My research is inspired by a strong interest in public policy and a desire to apply academic knowledge in a real-world context.
My focus is on the impact of urban restructuring policies in ethnic and working-class neighborhoods of post-industrial North American cities. Over the last three years, my research scope has come to include investigations of the social costs and benefits of institutional "green" agendas implemented in entrepreneurial, competition-oriented policy contexts.
I earned my Ph.D. in Theory of Urban Planning at the Center for Metropolitan Studies of the Technical University Berlin in partnership with the GSAPP of Columbia University New York, with a dissertation focusing on politics of land-use and city branding in New York City under the administration of Michael Bloomberg. I have published extensively about these topics in international peer-reviewed journals as well as in popular volumes like "The World in Brooklyn," published in 2012.
A book based on my research, and titled "The Creative Destruction of New York - Reengineering the City for the Elite", is forthcoming in early 2017 from Oxford University Press.

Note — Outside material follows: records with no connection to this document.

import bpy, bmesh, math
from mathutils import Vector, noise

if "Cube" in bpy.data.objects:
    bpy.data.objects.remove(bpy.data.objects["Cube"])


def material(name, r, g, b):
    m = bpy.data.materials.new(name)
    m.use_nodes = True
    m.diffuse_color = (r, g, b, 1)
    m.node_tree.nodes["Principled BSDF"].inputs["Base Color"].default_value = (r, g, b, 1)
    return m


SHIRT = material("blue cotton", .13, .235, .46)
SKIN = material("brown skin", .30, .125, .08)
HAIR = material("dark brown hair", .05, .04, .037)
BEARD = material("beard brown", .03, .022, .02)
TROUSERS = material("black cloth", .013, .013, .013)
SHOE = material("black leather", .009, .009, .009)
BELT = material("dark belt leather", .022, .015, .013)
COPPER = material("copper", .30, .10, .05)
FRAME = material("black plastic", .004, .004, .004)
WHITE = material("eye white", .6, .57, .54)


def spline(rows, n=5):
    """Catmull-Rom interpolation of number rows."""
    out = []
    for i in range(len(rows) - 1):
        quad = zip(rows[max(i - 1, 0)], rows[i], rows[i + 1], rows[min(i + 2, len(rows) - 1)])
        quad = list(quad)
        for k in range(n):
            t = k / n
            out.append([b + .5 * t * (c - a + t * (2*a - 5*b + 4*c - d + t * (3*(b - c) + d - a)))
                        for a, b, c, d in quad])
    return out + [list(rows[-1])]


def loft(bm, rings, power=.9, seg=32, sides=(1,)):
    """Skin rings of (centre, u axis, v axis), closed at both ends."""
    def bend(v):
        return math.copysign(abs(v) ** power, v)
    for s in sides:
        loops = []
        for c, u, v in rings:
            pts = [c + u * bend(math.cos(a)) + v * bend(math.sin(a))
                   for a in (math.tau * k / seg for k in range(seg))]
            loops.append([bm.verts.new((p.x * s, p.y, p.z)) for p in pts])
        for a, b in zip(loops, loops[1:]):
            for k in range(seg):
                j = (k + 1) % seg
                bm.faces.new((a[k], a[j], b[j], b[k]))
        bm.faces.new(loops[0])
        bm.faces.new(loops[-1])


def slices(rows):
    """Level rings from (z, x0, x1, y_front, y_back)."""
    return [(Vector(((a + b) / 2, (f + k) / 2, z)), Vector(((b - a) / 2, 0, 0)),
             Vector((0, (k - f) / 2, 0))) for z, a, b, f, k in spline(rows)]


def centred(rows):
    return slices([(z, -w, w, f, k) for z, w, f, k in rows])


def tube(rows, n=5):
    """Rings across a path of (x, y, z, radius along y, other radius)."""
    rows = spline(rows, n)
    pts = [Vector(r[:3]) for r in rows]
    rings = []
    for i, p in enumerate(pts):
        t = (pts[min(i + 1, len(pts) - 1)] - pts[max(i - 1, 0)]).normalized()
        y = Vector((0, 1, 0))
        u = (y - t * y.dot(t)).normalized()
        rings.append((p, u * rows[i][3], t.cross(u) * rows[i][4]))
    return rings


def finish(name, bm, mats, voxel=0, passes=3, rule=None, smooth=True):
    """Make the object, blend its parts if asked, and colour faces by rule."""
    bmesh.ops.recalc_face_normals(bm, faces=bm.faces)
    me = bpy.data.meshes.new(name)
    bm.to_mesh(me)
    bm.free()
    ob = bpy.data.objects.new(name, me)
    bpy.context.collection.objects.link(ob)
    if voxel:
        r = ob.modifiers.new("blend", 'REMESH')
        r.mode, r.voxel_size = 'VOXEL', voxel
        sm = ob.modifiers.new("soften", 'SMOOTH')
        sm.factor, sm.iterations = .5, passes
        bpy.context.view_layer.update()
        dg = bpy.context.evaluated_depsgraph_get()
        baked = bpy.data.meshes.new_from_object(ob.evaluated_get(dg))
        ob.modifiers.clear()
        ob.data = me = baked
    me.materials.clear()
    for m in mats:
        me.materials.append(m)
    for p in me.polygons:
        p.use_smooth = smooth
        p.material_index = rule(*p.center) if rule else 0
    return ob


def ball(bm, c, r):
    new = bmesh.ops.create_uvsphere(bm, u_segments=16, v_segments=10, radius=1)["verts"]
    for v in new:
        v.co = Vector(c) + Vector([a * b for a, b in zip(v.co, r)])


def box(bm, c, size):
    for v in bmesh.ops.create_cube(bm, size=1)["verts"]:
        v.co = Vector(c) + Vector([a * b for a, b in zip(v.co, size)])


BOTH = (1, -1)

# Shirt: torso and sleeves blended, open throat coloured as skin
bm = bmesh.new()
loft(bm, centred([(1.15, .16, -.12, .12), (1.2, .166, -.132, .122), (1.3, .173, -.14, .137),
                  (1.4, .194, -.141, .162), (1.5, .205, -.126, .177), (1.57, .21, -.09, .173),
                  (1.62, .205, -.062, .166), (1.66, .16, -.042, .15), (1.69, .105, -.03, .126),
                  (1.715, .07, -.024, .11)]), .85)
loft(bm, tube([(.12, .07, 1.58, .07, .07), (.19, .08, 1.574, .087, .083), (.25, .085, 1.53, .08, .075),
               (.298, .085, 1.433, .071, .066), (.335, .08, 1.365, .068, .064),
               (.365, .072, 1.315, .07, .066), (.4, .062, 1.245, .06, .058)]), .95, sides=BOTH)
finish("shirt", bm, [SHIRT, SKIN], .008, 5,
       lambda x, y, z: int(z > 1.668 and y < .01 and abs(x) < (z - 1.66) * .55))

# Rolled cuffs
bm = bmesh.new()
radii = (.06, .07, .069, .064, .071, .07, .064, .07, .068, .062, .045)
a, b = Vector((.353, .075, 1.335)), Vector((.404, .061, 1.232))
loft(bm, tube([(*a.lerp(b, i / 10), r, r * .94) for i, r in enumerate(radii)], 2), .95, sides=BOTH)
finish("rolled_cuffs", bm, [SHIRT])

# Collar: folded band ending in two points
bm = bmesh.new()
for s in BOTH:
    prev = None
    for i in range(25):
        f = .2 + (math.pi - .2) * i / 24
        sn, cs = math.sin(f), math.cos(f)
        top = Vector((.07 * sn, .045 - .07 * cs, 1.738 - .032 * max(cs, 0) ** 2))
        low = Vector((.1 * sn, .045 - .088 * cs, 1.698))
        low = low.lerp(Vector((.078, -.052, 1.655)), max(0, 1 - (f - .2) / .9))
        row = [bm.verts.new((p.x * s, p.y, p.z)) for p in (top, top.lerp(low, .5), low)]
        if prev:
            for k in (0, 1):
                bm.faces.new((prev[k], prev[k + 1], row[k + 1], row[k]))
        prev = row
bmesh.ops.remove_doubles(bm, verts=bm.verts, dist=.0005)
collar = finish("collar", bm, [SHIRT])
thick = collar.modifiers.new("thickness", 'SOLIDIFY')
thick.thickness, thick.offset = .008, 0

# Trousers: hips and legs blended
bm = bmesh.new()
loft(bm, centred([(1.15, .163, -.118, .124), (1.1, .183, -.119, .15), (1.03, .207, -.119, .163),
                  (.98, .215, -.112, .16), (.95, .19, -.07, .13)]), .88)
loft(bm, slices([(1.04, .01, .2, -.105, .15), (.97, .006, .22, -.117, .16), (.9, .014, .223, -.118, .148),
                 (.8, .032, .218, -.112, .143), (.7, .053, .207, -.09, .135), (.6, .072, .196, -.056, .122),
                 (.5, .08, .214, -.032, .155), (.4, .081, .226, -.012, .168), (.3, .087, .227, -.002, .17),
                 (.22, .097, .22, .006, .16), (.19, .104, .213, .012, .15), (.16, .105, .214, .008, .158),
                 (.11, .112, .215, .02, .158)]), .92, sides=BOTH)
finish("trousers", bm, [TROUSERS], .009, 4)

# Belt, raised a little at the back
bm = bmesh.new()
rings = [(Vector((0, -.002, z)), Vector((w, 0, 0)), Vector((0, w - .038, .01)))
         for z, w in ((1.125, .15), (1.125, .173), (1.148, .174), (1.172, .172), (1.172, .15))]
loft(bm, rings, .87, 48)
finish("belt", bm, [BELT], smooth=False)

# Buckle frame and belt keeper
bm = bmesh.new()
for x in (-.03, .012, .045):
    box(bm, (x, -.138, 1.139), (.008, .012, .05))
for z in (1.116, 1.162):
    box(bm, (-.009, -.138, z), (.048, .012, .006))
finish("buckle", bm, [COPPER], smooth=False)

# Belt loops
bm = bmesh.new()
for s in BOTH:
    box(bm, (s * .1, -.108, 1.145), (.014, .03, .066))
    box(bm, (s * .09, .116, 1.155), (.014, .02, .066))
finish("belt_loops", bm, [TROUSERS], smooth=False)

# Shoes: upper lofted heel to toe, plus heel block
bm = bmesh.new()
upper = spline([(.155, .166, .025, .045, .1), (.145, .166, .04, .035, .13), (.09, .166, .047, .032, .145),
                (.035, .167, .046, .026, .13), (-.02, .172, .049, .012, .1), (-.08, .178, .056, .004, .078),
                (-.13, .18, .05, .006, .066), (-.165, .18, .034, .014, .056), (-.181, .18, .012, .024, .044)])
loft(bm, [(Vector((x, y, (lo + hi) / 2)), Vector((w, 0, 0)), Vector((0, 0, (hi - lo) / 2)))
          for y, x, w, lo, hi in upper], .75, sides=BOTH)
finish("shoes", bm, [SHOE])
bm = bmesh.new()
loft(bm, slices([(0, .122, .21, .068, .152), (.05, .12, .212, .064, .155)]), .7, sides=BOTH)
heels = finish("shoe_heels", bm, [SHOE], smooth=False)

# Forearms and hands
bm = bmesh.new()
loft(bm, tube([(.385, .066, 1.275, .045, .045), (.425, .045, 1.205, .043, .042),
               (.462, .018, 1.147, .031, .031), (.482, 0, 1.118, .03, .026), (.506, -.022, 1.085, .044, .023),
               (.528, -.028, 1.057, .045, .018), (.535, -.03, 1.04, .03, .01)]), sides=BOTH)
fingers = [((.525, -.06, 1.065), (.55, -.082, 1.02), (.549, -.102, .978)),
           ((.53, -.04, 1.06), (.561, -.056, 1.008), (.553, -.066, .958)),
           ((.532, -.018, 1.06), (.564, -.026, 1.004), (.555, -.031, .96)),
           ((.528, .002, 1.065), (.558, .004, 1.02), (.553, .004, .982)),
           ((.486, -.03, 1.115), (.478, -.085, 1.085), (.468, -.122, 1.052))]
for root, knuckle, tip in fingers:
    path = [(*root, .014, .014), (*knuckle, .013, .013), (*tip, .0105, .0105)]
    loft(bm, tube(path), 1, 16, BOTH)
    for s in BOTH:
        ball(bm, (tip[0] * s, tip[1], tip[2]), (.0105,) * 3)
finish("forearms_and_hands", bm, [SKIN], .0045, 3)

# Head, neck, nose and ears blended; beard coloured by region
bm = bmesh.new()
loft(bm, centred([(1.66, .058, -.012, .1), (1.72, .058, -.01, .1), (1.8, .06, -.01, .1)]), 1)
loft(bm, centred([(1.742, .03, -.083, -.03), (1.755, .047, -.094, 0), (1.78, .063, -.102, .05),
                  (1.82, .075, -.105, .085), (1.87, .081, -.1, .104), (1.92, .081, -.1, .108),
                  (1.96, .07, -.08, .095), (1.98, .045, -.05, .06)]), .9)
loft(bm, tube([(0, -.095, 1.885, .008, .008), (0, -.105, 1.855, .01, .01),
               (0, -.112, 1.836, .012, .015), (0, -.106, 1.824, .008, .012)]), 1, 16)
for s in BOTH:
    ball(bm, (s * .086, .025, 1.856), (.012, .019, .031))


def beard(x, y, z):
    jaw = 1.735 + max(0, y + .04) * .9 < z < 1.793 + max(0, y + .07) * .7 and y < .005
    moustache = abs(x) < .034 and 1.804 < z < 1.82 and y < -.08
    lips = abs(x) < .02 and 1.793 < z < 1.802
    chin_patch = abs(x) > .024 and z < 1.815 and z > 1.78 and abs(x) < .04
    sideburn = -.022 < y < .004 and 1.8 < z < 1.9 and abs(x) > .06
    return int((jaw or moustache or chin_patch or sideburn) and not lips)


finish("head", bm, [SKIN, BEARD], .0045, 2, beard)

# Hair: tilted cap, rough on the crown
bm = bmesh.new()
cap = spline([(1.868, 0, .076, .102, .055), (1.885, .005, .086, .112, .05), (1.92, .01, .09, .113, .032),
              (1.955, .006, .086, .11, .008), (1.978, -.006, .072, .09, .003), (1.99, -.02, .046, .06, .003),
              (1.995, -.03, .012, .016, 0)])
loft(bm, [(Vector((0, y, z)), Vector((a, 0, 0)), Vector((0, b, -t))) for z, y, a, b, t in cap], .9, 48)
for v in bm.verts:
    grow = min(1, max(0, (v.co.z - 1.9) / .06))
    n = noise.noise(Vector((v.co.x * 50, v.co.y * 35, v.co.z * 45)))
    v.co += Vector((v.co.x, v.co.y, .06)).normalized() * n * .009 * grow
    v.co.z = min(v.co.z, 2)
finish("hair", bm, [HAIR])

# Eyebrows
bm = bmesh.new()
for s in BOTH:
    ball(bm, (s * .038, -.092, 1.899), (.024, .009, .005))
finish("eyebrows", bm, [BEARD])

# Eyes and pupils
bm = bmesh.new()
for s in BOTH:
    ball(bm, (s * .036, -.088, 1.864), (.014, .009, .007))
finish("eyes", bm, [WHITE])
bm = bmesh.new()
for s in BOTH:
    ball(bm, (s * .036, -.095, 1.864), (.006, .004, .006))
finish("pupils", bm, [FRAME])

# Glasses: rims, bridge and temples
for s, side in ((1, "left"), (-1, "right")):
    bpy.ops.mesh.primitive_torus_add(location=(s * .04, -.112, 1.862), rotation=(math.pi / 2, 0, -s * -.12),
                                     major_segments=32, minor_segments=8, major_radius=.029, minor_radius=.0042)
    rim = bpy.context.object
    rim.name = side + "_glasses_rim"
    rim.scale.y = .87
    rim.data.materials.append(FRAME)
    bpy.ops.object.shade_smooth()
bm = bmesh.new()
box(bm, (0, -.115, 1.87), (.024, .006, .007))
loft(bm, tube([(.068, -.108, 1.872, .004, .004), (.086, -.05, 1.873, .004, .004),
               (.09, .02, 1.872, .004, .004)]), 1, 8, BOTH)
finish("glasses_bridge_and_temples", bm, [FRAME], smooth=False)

I am actively involved with new media (open-access publications, documentary film-making and photojournalism). My four year-experience as founder and editor-in-chief of “The Urban Reinventors” Online Journal on Urban Studies has showed me that a diversified and multi-disciplinary approach to dissemination can help trigger the audience’s engagement and enthusiasm in the discipline and encourage the development of individual perspectives.
Aside from the academic activity, I have written extensively about architecture and urban issues in popular magazines and newspapers. I am an amateur documentary film-maker: my film “Ein Berliner Haus – Last Summer in Berlin Mitte” (2008) tells the struggles of marginalized residents of an old tenement house in former East Berlin in the midst of the gentrification boom in the surrounding area. The film has been screened in several film festivals across the globe, from Montreal to Honolulu.
My teaching philosophy reflects the multidisciplinary approach I implement in my scholarly research. In my teaching and lecturing experience I have encouraged the students’ involvement with new media (internet platforms, open-access publications, film-making and reportage) and I motivated them to think at the edge of different disciplines, i.e. highlighting the interplay between urban planning and real estate economics, geographies of consumption and gentrification phenomena, urban development and everyday urban practices. Students’ reactions have been overwhelmingly positive. I favor a student-centered teaching that stimulates a mutual exchange of information between students and teacher and that encourages frank and open discussions.